With smiles full of confidence and self-esteem, the Palestinian children dream about their future, but that future is linked to the freedom of Palestine. “I dream of becoming a computer specialist and dying for the sake of Allah,” 8-year-old Palestinian actor Ahmed Faiz remarked.

In response, Al-Sayyid piped up, “I hope to become an engineer and then use my knowledge to help the mujahideen in Palestine.”

Ahlam Al-Tamimi

In the play, one actor played Ahlam Al-Tamimi, the first member of Izzadeen Al-Qassam Brigade, the armed wing of the Islamic Resistance Movement, to inspire Palestinian refugees to continue their struggle.

Born in Jordan, Al-Tamimi returned to her homeland after completing high school to study journalism in an attempt to use the media to convey the pitiful conditions of Palestinians. Due to her distinctive personality, she was chosen to join Izzadeen Al-Qassam Brigade.

Her most significant act was carried out on Aug. 9, 2001, when she asked Izzadeen Al-Masri to carry a booby-trapped guitar into Jerusalem, after which she returned to Ramallah. Sixteen Jews died and hundreds were injured.

A month later, she was caught and subjected to various forms of torture, after which a court sentenced her to 16 life imprisonment terms, or 1,584 years. The young actor said, “I see you angry in this court, the same anger I and other Palestinians carry in my heart, but our anger is much more than yours.”

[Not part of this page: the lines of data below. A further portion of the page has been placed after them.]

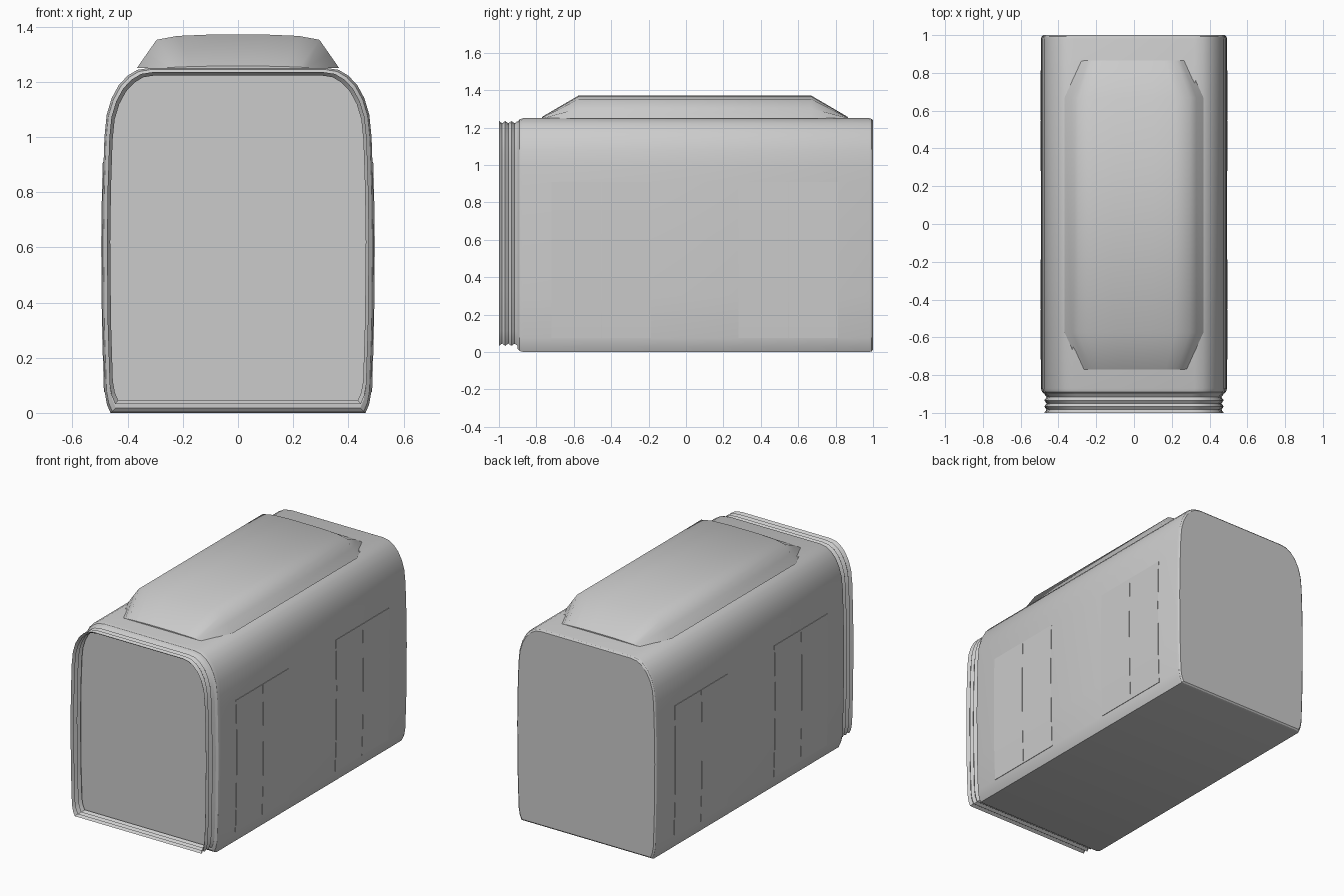
import bpy, bmesh, math

cube = bpy.data.objects.get("Cube")
if cube:
    bpy.data.objects.remove(cube, do_unlink=True)

grey = bpy.data.materials.new("light_grey")
grey.use_nodes = True
colour = (0.6, 0.6, 0.6, 1)
grey.diffuse_color = colour
grey.node_tree.nodes["Principled BSDF"].inputs["Base Color"].default_value = colour

# Right half of the cross-section, from the floor up to the roof
HALF = [(0.462, 0), (0.475, 0.03), (0.483, 0.075), (0.49, 0.3), (0.493, 0.61),
        (0.49, 0.82), (0.487, 0.91), (0.484, 1.0), (0.476, 1.08), (0.458, 1.14),
        (0.432, 1.188), (0.4, 1.222), (0.365, 1.243), (0.32, 1.25)]
MID = 0.625


def both_sides(half):
    return half + [(-x, z) for x, z in reversed(half)]


def section(dx, dz, shift=0):
    """Full cross-section pulled in by dx at the sides and dz at floor and roof."""
    sx, sz = 1 - dx / 0.493, 1 - dz / MID
    return both_sides([(x * sx, MID + shift + (z - MID) * sz) for x, z in HALF])


def loft(name, rings, caps=True, closed=True, angle=30):
    """Skin a list of (y, [(x, z), ...]) rings."""
    bm = bmesh.new()
    rows = [[bm.verts.new((x, y, z)) for x, z in pts] for y, pts in rings]
    n = len(rows[0])
    for a, b in zip(rows, rows[1:]):
        for i in range(n if closed else n - 1):
            j = (i + 1) % n
            bm.faces.new((a[i], a[j], b[j], b[i]))
    if caps:
        bm.faces.new(rows[0])
        bm.faces.new(rows[-1])
    bmesh.ops.recalc_face_normals(bm, faces=bm.faces)
    mesh = bpy.data.meshes.new(name)
    bm.to_mesh(mesh)
    bm.free()
    mesh.materials.append(grey)
    obj = bpy.data.objects.new(name, mesh)
    bpy.context.collection.objects.link(obj)
    bpy.ops.object.select_all(action="DESELECT")
    obj.select_set(True)
    bpy.context.view_layer.objects.active = obj
    bpy.ops.object.shade_smooth_by_angle(angle=math.radians(angle))
    return obj


# Body shell with softened ends
loft("body_shell", [(-0.9, section(0.02, 0.018)), (-0.89, section(0.007, 0.006)),
                    (-0.87, section(0, 0)), (0.98, section(0, 0)),
                    (0.993, section(0.004, 0.004)), (1.0, section(0.012, 0.012))])

# Open pleated bellows at the front
pleats = []
for k in range(7):
    inset = 0.018 if k % 2 == 0 else 0.03
    pleats.append((-1 + k * 0.1 / 6, section(inset, inset + 0.006, 0.009)))
loft("bellows", pleats, caps=False)

# Roof pod: full section in the middle, sinking into the roof at both ends
pod_half = [(0.367, 1.249), (0.33, 1.302), (0.295, 1.352), (0.22, 1.366), (0.1, 1.371)]
pod = both_sides(pod_half)
tip = both_sides([(x * 0.76, 1.249 + 0.002 * i) for i, (x, z) in enumerate(pod_half)])
loft("roof_pod", [(-0.77, tip), (-0.575, pod), (0.67, pod), (0.865, tip)], angle=50)

# Double doors: thin leaves that follow the curve of each side
gap = 0.003
leaf_width = 0.267
for door, start in (("front", -0.72), ("rear", 0.28)):
    for leaf in range(2):
        y0 = start + leaf * leaf_width
        for side, s in (("left", 1), ("right", -1)):
            outer = [(s * (x + 0.003), z) for x, z in HALF[2:7]]
            inner = [(s * (x - 0.003), z) for x, z in reversed(HALF[2:7])]
            strip = outer + inner
            loft(f"{door}_door_leaf_{leaf + 1}_{side}",
                 [(y0 + gap / 2, strip), (y0 + leaf_width - gap / 2, strip)])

Facing her sentence with a smile, Al-Tamimi stated, “I neither acknowledge the legality of this court, nor its existence. I won't address myself, my age or my dream; rather, I'll address it through my actions, which are well known to you.” After several months, Al-Tamimi announced her engagement to her cousin, who also was imprisoned, thereby proving that the one who stole her homeland couldn't steal her smile.